July 8: Today, I woke up, got ready and went to the dojang a little early. I’ve started changing my style from the traditional peaceful play found frequently in the States to the somewhat reckless fighting style of the Koreans. I think it’s the best way to improve because it forces you to read further. I have also found that life and death problems are a huge part of Korean go because they come up so often in their games. Today I memorized a pro game on the recommendation of the headmaster. He says it’s not enough to go over a pro game; you have to memorize it in order to get a solid feel of the best move on intuition. I find pro games to be much more helpful now because when you memorize them you understand why professionals make each of their moves.
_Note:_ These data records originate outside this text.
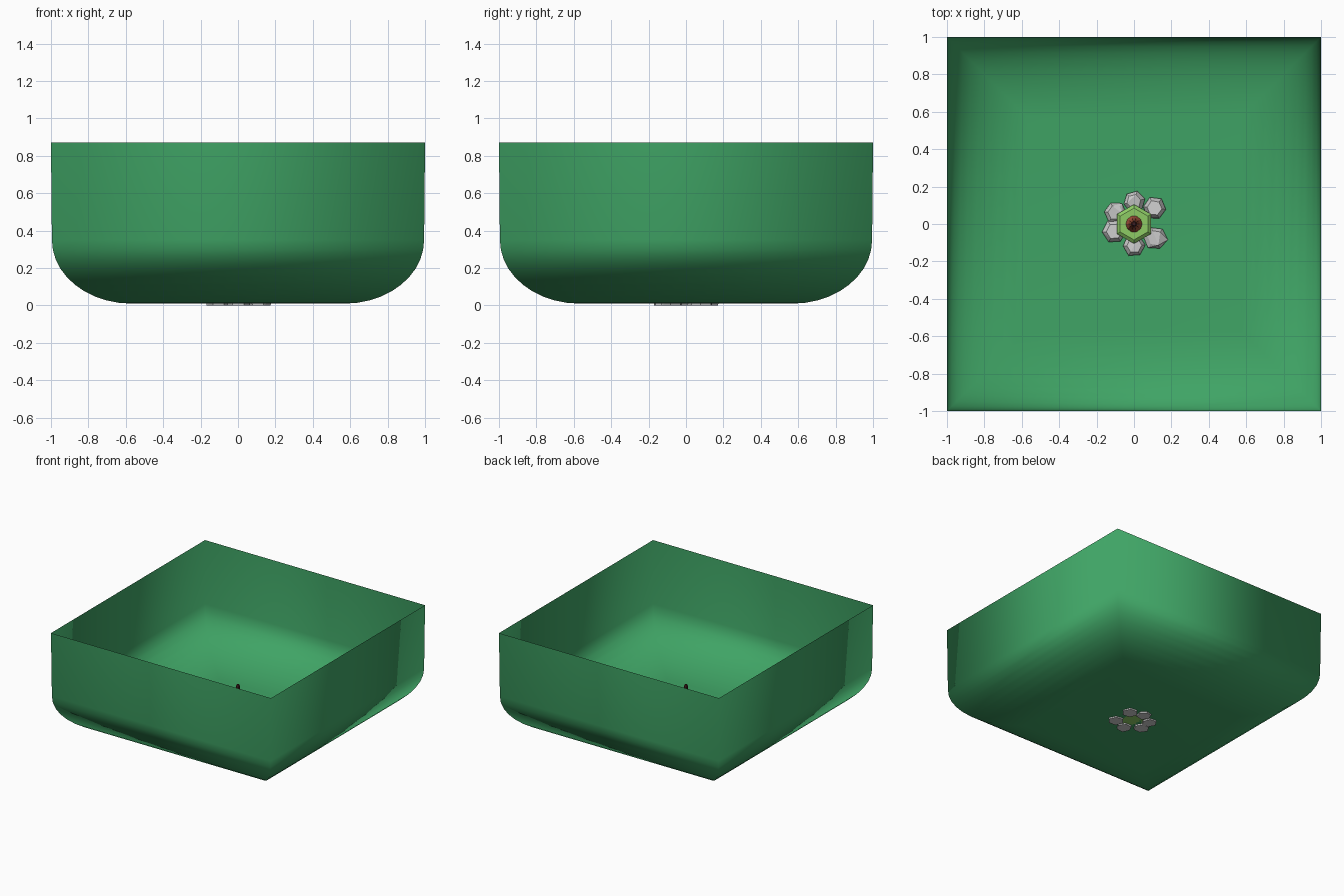
import bpy, bmesh, math, random
from mathutils import Vector

if "Cube" in bpy.data.objects:
    bpy.data.objects.remove(bpy.data.objects["Cube"])

random.seed(4)


def material(name, rgb):
    m = bpy.data.materials.new(name)
    m.diffuse_color = (*rgb, 1)
    m.use_nodes = True
    m.node_tree.nodes["Principled BSDF"].inputs["Base Color"].default_value = m.diffuse_color
    return m


GREEN = material("green", (0.05, 0.37, 0.13))
LIME = material("lime", (0.27, 0.6, 0.13))
RED = material("red_brown", (0.35, 0.08, 0.04))
DARK = material("dark_brown", (0.06, 0.015, 0.015))


def finish(bm, name, mat=None, smooth=False):
    me = bpy.data.meshes.new(name)
    for f in bm.faces:
        f.smooth = smooth
    bm.to_mesh(me)
    bm.free()
    ob = bpy.data.objects.new(name, me)
    bpy.context.collection.objects.link(ob)
    if mat:
        me.materials.append(mat)
    return ob


def lathe(name, profile, sides, mat, turn=0.0):
    """Stack of polygon rings (radius, z), closed at both ends."""
    bm = bmesh.new()
    rings = []
    for r, z in profile:
        rings.append([bm.verts.new((r * math.cos(turn + math.tau * i / sides),
                                    r * math.sin(turn + math.tau * i / sides), z))
                      for i in range(sides)])
    for a, b in zip(rings, rings[1:]):
        for i in range(sides):
            j = (i + 1) % sides
            bm.faces.new((a[i], a[j], b[j], b[i]))
    bm.faces.new(rings[0][::-1])
    bm.faces.new(rings[-1])
    return finish(bm, name, mat)


# Open square basin: mitred walls curving into a flat floor, single skin
profile = [(0.57 + 0.425 * math.sin(t), 0.01 + 0.34 * (1 - math.cos(t)))
           for t in [math.pi / 2 * i / 10 for i in range(11)]] + [(1.0, 0.87)]
bm = bmesh.new()
rings = [[bm.verts.new((sx * w, sy * w, z))
          for sx, sy in ((-1, -1), (1, -1), (1, 1), (-1, 1))] for w, z in profile]
bm.faces.new(rings[0][::-1])
for a, b in zip(rings, rings[1:]):
    for i in range(4):
        j = (i + 1) % 4
        bm.faces.new((a[i], a[j], b[j], b[i]))
finish(bm, "basin", GREEN, True)

# Ring of chipped stones
stones = [(0.0, 0.12, 0.062), (0.11, 0.085, 0.066), (0.115, -0.075, 0.068),
          (0.0, -0.115, 0.066), (-0.105, -0.04, 0.068), (-0.1, 0.06, 0.062)]
for k, (x, y, r) in enumerate(stones):
    bm = bmesh.new()
    turn = random.uniform(0, 1)
    h = random.uniform(0.05, 0.08)
    for scale, z in ((0.95, 0), (1.0, h * 0.5), (0.65, h)):
        for i in range(6):
            a = turn + math.tau * i / 6
            q = r * scale * random.uniform(0.88, 1.0)
            bm.verts.new((x + q * math.cos(a), y + q * math.sin(a),
                          z + (random.uniform(-0.006, 0.006) if z else 0)))
    res = bmesh.ops.convex_hull(bm, input=bm.verts)
    inner = [v for v in bm.verts if not v.link_faces]
    bmesh.ops.delete(bm, geom=inner, context='VERTS')
    bmesh.ops.dissolve_limit(bm, angle_limit=0.15, verts=bm.verts, edges=bm.edges)
    finish(bm, f"stone_{k + 1}")

# Six-sided grassy mound inside the stones
lathe("mound", [(0.1, 0.01), (0.105, 0.075), (0.085, 0.09)], 6, LIME, math.pi / 2)

# Tapering stem with a dark core and a red tip
lathe("stem", [(0.046, 0.085), (0.03, 0.12), (0.02, 0.2), (0.016, 0.29)], 10, RED)
lathe("stem_core", [(0.014, 0.28), (0.015, 0.32), (0.008, 0.335)], 8, DARK)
It’s easy to gain two stones in strength by putting a purpose in each stone you play. Oh it’s a good night because I won all my games today!
Photo (right): Dinner at the dormitory
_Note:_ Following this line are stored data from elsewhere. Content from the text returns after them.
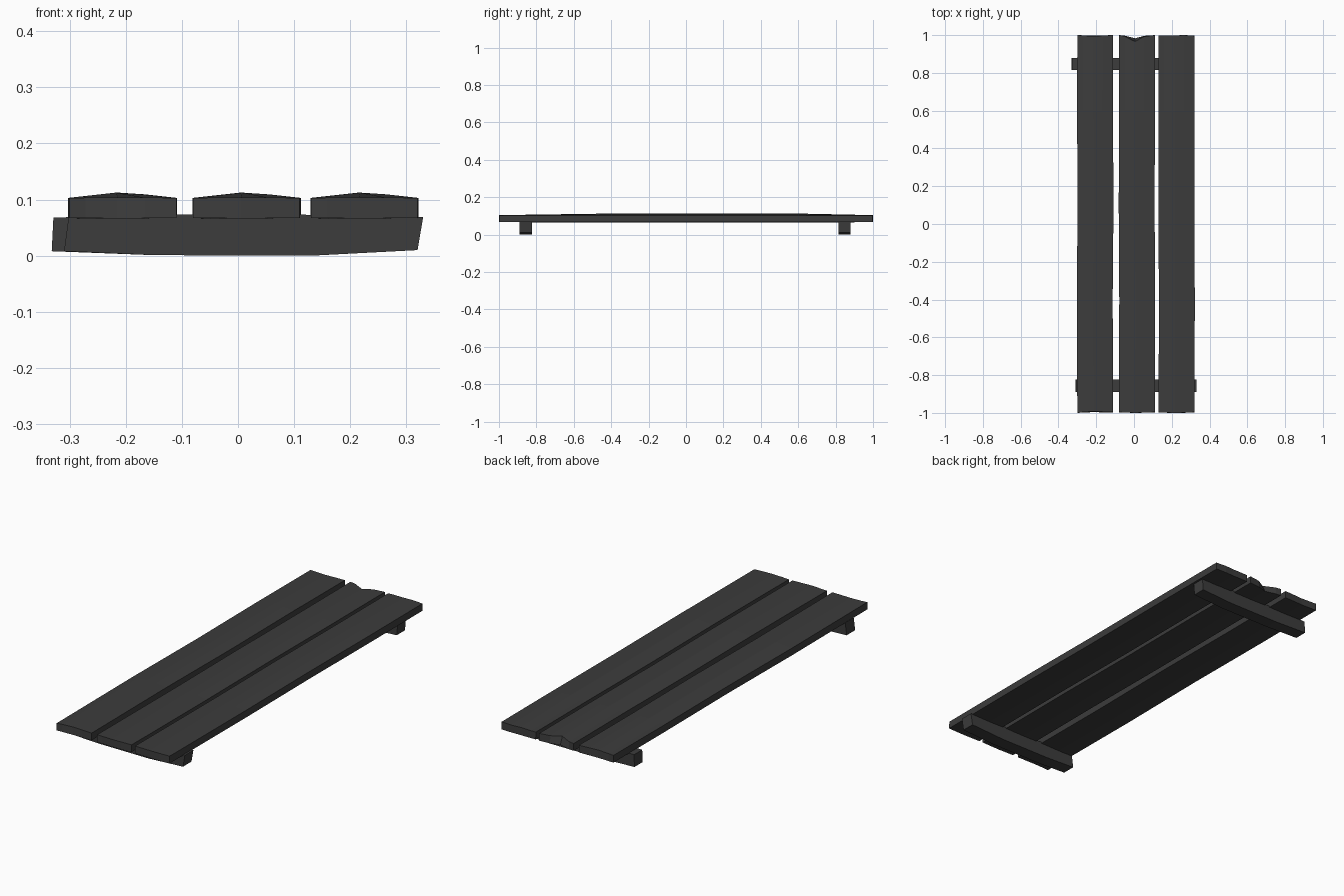
import bpy, bmesh

if "Cube" in bpy.data.objects:
    bpy.data.objects.remove(bpy.data.objects["Cube"])

mat = bpy.data.materials.new("dark_wood")
mat.diffuse_color = (0.045, 0.045, 0.045, 1)
mat.use_nodes = True
mat.node_tree.nodes["Principled BSDF"].inputs["Base Color"].default_value = mat.diffuse_color


def loft(name, rings):
    """Skin a list of equal-sized closed rings and cap both ends."""
    bm = bmesh.new()
    loops = [[bm.verts.new(p) for p in ring] for ring in rings]
    n = len(loops[0])
    for a, b in zip(loops, loops[1:]):
        for i in range(n):
            j = (i + 1) % n
            bm.faces.new((a[i], a[j], b[j], b[i]))
    # caps are strips joining bottom points to the matching top points
    for loop in (loops[0], loops[-1]):
        for i in range(n // 2 - 1):
            bm.faces.new((loop[i], loop[i + 1], loop[n - 2 - i], loop[n - 1 - i]))
    bmesh.ops.recalc_face_normals(bm, faces=bm.faces)
    me = bpy.data.meshes.new(name)
    bm.to_mesh(me)
    bm.free()
    me.materials.append(mat)
    ob = bpy.data.objects.new(name, me)
    bpy.context.collection.objects.link(ob)
    return ob


COLUMNS = (0, 0.15, 0.45, 0.7, 1)


def plank(name, x0, x1, front_chip, back_chip, bow):
    """Worn board: edges level, centre line swelling towards mid-length.
    Chips give how far each column is cut back at an end."""
    rings = []
    for y, swell, shift in ((-1, 0.1, 0), (-0.4, 1, bow), (0.1, 1, -bow / 2),
                            (0.6, 1, bow / 2), (1, 0.1, 0)):
        bottom, top = [], []
        for k, f in enumerate(COLUMNS):
            x = x0 + (x1 - x0) * f + shift
            tent = (1 - abs(2 * f - 1)) * swell
            cut = front_chip[k] if y == -1 else -back_chip[k] if y == 1 else 0
            bottom.append((x, y + cut * 0.5, 0.067 - 0.004 * tent))
            top.append((x, y + cut, 0.103 + 0.0105 * tent))
        rings.append(bottom + top[::-1])
    return loft(name, rings)


# Three long boards
plank("left_plank", -0.30, -0.11, (0, .004, .008, .006, 0.004), (0, .002, .006, .003, 0), -0.003)
plank("middle_plank", -0.08, 0.11, (0.004, .003, 0, .002, 0.004), (0, .005, .034, .008, 0), 0.002)
plank("right_plank", 0.13, 0.32, (0.004, .002, 0, .001, 0.004), (0.003, .002, .003, 0, 0.004), 0.002)


def crossbeam(name, y0, y1, left, right):
    """Beam under the boards; left/right are (bottom x, top x) of each end."""
    rings = []
    for (xb, xt), zb, zt in ((left, 0.008, 0.068), ((-0.15, -0.12), 0.001, 0.073),
                             ((0.13, 0.12), 0.0, 0.073), (right, 0.01, 0.069)):
        rings.append([(xb, y0, zb), (xb, y1, zb), (xt, y1, zt), (xt, y0, zt)])
    return loft(name, rings)


# Two supports across the underside
crossbeam("front_crossbeam", -0.89, -0.823, (-0.31, -0.302), (0.32, 0.33))
crossbeam("back_crossbeam", 0.815, 0.88, (-0.332, -0.329), (0.305, 0.31))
July 9: Today is Saturday, which is kind of like a break day at the dojang. Everyone participates in a team tournament. On my team was Yu Minh and Masakito, a 7 year-old student from Japan. Both of them are 9d and aspiring professionals. I felt out of place and was given handicaps against the other players. I played a 9d insei with 6 stones and won. The next game I played with another 9d insei with 6 stones and won again. Our team won the tournament, but I knew I didn’t deserve to win because they were much stronger than me.
photo (left): Win some, lose some
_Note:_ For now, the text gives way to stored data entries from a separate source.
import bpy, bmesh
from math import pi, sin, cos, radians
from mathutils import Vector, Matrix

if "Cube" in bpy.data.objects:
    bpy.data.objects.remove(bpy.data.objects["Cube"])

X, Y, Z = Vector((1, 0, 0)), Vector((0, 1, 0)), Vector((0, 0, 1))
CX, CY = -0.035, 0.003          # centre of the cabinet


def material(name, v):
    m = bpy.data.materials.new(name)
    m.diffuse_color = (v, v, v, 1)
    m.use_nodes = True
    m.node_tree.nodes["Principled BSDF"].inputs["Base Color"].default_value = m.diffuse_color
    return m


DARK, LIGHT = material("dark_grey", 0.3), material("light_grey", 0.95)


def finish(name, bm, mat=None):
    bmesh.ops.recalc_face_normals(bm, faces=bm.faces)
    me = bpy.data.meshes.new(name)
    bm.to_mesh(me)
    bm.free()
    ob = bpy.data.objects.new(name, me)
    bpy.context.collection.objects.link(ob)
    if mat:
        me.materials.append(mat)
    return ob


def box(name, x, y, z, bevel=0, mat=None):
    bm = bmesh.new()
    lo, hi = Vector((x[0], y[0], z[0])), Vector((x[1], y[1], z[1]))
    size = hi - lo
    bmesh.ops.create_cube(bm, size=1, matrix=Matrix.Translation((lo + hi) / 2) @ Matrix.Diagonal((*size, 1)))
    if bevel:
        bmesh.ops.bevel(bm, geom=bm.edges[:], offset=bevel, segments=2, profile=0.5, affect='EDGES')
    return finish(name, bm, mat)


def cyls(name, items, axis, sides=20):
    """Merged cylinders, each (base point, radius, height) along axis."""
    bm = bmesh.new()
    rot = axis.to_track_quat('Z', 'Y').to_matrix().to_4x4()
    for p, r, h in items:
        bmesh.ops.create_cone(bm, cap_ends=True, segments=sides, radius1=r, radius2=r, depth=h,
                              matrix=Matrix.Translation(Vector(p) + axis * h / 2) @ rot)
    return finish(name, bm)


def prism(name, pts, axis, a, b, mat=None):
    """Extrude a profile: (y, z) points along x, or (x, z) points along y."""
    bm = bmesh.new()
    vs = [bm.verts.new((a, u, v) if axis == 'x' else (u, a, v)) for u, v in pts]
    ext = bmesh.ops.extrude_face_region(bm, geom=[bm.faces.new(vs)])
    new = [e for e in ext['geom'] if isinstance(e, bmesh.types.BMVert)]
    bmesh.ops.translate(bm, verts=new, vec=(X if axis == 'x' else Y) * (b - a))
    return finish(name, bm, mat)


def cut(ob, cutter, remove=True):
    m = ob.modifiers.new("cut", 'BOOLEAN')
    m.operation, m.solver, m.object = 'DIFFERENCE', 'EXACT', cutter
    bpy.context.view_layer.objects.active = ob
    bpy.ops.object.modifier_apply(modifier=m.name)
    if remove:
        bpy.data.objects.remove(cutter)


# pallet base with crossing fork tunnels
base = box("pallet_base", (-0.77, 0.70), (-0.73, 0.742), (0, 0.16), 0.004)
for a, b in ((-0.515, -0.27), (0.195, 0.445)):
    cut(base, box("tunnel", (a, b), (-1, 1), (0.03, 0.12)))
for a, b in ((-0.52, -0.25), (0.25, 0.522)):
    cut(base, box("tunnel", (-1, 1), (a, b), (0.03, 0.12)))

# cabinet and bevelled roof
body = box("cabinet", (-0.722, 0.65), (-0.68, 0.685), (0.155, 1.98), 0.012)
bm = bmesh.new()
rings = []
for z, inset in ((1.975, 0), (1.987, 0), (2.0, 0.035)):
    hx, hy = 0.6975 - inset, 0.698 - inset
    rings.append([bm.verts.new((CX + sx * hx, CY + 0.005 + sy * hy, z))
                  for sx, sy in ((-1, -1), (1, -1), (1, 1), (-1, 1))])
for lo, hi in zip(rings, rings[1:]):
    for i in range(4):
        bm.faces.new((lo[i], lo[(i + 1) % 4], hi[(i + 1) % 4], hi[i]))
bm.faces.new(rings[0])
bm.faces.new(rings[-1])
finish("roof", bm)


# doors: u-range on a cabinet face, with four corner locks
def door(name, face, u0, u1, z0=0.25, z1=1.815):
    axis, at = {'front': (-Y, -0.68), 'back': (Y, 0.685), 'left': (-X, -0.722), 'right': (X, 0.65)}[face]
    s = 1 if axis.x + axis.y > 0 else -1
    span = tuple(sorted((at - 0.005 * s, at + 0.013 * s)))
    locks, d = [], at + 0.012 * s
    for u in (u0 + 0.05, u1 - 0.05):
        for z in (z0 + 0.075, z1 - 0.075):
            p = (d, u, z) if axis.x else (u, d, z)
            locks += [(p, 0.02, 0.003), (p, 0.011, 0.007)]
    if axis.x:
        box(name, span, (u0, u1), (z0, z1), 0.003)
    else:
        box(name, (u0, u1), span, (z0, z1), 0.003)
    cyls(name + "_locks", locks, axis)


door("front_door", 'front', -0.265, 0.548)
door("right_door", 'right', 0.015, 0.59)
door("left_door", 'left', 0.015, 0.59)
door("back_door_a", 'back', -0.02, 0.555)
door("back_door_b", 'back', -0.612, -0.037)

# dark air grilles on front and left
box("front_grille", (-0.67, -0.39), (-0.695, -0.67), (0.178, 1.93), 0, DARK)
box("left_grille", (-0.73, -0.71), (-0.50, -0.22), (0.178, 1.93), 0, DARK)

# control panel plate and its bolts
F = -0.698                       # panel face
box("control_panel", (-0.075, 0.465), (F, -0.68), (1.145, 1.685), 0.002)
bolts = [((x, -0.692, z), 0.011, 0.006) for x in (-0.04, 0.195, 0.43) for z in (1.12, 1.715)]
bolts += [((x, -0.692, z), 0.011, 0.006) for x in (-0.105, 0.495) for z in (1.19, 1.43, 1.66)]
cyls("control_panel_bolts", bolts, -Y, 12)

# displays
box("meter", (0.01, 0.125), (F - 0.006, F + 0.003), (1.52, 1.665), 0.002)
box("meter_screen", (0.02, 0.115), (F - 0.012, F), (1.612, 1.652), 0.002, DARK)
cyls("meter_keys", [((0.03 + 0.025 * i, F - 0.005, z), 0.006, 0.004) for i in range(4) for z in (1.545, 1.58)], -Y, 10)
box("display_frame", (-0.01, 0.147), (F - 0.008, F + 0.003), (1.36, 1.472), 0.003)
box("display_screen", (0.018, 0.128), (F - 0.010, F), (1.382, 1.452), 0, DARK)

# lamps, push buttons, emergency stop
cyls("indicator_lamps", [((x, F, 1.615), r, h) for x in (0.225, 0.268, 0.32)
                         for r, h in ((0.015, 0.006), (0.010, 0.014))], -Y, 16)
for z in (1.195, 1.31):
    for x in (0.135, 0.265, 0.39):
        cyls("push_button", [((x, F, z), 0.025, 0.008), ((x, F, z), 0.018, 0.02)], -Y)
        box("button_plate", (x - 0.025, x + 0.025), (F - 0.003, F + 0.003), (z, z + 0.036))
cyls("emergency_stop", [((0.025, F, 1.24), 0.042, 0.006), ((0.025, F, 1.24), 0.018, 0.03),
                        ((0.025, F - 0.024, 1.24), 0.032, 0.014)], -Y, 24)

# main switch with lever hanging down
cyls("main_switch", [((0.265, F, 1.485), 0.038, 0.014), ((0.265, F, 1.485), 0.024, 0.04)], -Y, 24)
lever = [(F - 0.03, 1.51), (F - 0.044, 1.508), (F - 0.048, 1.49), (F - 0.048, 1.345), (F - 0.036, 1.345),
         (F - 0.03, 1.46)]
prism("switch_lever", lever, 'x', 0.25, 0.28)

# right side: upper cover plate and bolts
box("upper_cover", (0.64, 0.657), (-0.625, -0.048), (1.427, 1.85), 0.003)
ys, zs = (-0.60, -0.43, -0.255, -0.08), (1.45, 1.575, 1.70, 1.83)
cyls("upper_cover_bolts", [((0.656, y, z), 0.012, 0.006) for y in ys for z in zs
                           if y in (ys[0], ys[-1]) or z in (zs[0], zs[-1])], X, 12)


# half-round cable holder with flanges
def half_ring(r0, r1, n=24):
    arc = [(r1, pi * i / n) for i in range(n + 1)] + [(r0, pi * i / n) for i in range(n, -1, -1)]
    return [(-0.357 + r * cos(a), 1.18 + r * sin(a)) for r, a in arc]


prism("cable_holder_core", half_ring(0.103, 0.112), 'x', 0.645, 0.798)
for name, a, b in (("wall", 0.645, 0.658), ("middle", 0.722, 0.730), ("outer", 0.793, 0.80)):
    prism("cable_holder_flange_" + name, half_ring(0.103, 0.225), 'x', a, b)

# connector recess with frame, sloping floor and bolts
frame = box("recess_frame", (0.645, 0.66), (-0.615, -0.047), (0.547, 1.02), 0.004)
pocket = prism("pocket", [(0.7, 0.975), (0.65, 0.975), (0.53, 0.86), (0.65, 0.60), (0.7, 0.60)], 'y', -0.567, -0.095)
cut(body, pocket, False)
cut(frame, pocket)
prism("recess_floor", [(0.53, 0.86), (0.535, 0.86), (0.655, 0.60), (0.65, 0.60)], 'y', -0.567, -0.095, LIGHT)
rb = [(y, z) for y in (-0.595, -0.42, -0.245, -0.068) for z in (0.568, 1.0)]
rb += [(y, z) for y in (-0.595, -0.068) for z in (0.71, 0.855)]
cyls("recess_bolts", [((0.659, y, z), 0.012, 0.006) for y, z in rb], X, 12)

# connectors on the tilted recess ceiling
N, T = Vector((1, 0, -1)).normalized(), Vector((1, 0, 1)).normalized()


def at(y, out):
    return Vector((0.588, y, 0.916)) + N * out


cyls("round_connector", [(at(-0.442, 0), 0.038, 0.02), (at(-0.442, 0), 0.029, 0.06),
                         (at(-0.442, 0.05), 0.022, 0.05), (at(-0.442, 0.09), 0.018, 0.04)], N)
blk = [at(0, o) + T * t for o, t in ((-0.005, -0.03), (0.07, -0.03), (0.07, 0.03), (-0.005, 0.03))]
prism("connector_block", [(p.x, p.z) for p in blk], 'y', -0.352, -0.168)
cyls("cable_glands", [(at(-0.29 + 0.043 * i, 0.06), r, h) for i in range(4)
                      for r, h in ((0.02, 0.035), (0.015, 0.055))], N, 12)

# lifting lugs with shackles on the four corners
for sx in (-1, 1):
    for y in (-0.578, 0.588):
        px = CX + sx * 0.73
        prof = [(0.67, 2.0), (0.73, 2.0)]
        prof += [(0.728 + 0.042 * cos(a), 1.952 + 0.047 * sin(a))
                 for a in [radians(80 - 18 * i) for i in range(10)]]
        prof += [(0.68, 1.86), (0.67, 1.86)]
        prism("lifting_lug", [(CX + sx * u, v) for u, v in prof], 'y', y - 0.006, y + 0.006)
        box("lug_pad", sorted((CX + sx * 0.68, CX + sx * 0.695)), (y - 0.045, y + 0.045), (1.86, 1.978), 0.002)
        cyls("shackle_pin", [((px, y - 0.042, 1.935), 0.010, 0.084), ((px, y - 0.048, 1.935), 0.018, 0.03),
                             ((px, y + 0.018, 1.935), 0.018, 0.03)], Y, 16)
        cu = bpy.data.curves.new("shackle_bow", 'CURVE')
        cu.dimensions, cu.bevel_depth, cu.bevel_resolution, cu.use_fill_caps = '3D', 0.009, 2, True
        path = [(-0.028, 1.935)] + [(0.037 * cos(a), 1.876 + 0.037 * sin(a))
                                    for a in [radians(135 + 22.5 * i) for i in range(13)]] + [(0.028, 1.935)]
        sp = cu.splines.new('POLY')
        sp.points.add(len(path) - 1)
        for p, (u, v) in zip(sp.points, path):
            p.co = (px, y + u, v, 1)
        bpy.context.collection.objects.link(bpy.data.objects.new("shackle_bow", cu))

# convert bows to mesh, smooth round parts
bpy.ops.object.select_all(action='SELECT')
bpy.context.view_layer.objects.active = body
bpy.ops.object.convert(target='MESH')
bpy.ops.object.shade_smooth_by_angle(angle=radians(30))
Sixteen-year-old Van Tran spent two weeks in South Korea at the Lee Sedol Baduk Academy earlier this year and sent the E-Journal his report, which is appearing in the EJ this month. The high school junior lives in the Houston suburb of Spring, Texas, has been playing for two and a half years and is “about 3 dan.”